By Bahar Gidwani
When your business involves Corporate Social Responsibility (CSR) ratings, it is easy to get depressed and discouraged. So many companies have such low scores. You start to wonder if corporations—and the people who run them—are fundamentally evil.
One day recently, when I was feeling this way, I stopped in to shop at my local supermarket. An old woman with two cats of cat food was standing ahead of me in line. When it was her turn to go through the scanner, I saw her lean towards the clerk and have a quiet discussion. The clerk nodded, took some money from her pocket, and put it into her register. The old lady then walked out the door with her cat food.

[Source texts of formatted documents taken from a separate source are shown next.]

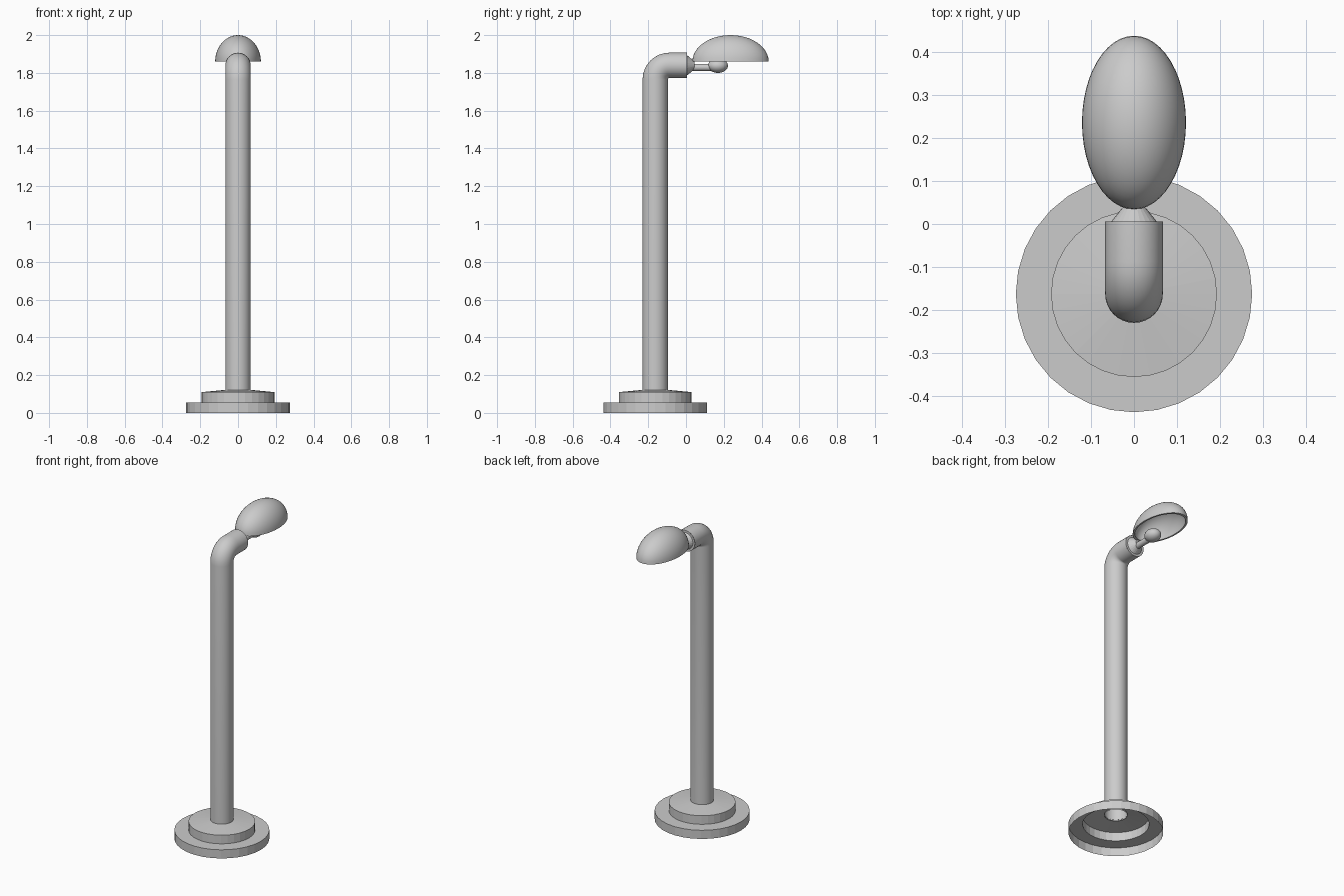
import bpy, bmesh, math
from mathutils import Matrix, Vector

if "Cube" in bpy.data.objects:
    bpy.data.objects.remove(bpy.data.objects["Cube"])

POLE_Y, ARM_Z = -0.163, 1.84


def finish(name, bm, angle=None):
    bmesh.ops.remove_doubles(bm, verts=bm.verts, dist=1e-5)
    bmesh.ops.recalc_face_normals(bm, faces=bm.faces)
    me = bpy.data.meshes.new(name)
    bm.to_mesh(me)
    bm.free()
    ob = bpy.data.objects.new(name, me)
    bpy.context.collection.objects.link(ob)
    if angle:
        bpy.ops.object.select_all(action='DESELECT')
        ob.select_set(True)
        bpy.context.view_layer.objects.active = ob
        bpy.ops.object.shade_smooth_by_angle(angle=math.radians(angle))
    return ob


def lathe(name, profile, matrix, steps=32, angle=None):
    """Spin (radius, height) points about local z, then place with matrix."""
    bm = bmesh.new()
    vs = [bm.verts.new((r, 0, h)) for r, h in profile]
    es = [bm.edges.new(p) for p in zip(vs, vs[1:])]
    bmesh.ops.spin(bm, geom=vs + es, cent=(0, 0, 0), axis=(0, 0, 1),
                   angle=math.tau, steps=steps, use_merge=True)
    bmesh.ops.transform(bm, matrix=matrix, verts=bm.verts)
    return finish(name, bm, angle)


# Stepped base, hollow underneath
lathe("stepped_base", [(0.275, 0), (0.275, 0.055), (0.193, 0.055), (0.193, 0.11),
                       (0.066, 0.122)], Matrix.Translation((0, POLE_Y, 0)))

# Post with a tight elbow into a short horizontal arm
R, BEND, N = 0.067, 0.075, 32
path = [(POLE_Y, 0.115, 0)]
for i in range(9):
    a = math.pi / 2 * i / 8
    path.append((POLE_Y + BEND * (1 - math.cos(a)),
                 ARM_Z - BEND + BEND * math.sin(a), a))
path.append((0.006, ARM_Z, math.pi / 2))
bm = bmesh.new()
rings = []
for y, z, a in path:
    side = Vector((0, math.cos(a), -math.sin(a))) * R
    rings.append([bm.verts.new(Vector((R * math.cos(t), y, z)) + side * math.sin(t))
                  for t in (math.tau * k / N for k in range(N))])
for lo, hi in zip(rings, rings[1:]):
    for k in range(N):
        bm.faces.new((lo[k], lo[(k + 1) % N], hi[(k + 1) % N], hi[k]))
finish("bent_post", bm, 30)

# Tapered collar and thin lamp stem, lying along +y
along_y = Matrix.Rotation(-math.pi / 2, 4, 'X')
lathe("arm_collar", [(0.067, 0), (0.053, 0), (0.022, 0.038), (0, 0.038)],
      Matrix.Translation((0, 0.006, ARM_Z)) @ along_y, 24)
lathe("lamp_stem", [(0.019, 0), (0.019, 0.12), (0, 0.12)],
      Matrix.Translation((0, 0.03, 1.829)) @ along_y, 16, 30)

# Bulb
bm = bmesh.new()
bmesh.ops.create_uvsphere(bm, u_segments=24, v_segments=16, radius=1,
                          matrix=Matrix.Translation((0, 0.169, 1.838))
                          @ Matrix.Diagonal((0.046, 0.053, 0.038, 1)))
finish("bulb", bm, 60)

# Half-egg shade with a thin wall, open below
q = [math.pi / 2 * i / 12 for i in range(13)]
outer = [(math.cos(a), math.sin(a)) for a in reversed(q)]
inner = [(0.92 * math.cos(a), 0.92 * math.sin(a)) for a in q]
lathe("lamp_shade", outer + inner, Matrix.Translation((0, 0.236, 1.86))
      @ Matrix.Diagonal((0.121, 0.202, 0.14, 1)), 48, 40)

“What was that all about?” I asked, with my normal curiosity. The clerk looked a bit embarrassed, and then told me that the old lady was a “regular” in the store. Sometimes she had money; sometimes she didn’t. When she didn’t have money, she’d get a little cat food (it wasn’t clear if it was for her cat or for herself!) and then she’d ask the clerk to pay for it. Surprisingly, it seems that all of the clerks in the store had been asked to make this donation—and that most or all of them had done it.
My first thought was, what a good reminder that people are fundamentally good. Supermarket clerks aren’t rich—but it seems they sure are kind and generous! My second thought was, how telling it was that the clerk was a little embarrassed that I’d noticed her charity. A common thread for philanthropists (at least in the U.S.) is that many of them give anonymously. Their excuse may be that they don’t want to reveal their own wealth, etc. But I think another reason is that most of us are strangely reluctant to let others see our goodness.
Just like countries and governments, individual people are good—it is groups of people that can be evil. If the old lady had called all the clerks together and asked them for help as a group, they probably would have rejected her appeal. But, privately, one at a time, they each reveal their true nature.
Perhaps this is one of the reasons companies don’t perform well on CSR ratings? Are the managers and employees of the companies we follow ashamed of their good intentions, and unwilling to speak out internally for things they feel are right? Could we empower employees—maybe via anonymous groups—to prod their companies to reflect their own inherent justice, kindness, and fairness? Let’s try.
Bahar Gidwani is a Cofounder and CEO of CSRHUB. Formerly, he was the CEO of New York-based Index Stock Imagery, Inc, from 1991 through its sale in 2006. He has built and run large technology-based businesses and has experience building a multi-million visitor Web site. Bahar holds a CFA, was a partner at Kidder, Peabody & Co., and worked at McKinsey & Co. Bahar has consulted to both large companies such as Citibank, GE, and Acxiom and a number of smaller software and Web-based companies. He has an MBA (Baker Scholar) from Harvard Business School and a BS in Astronomy and Physics (magna cum laude) from Amherst College. Bahar races sailboats, plays competitive bridge, and is based in New York City.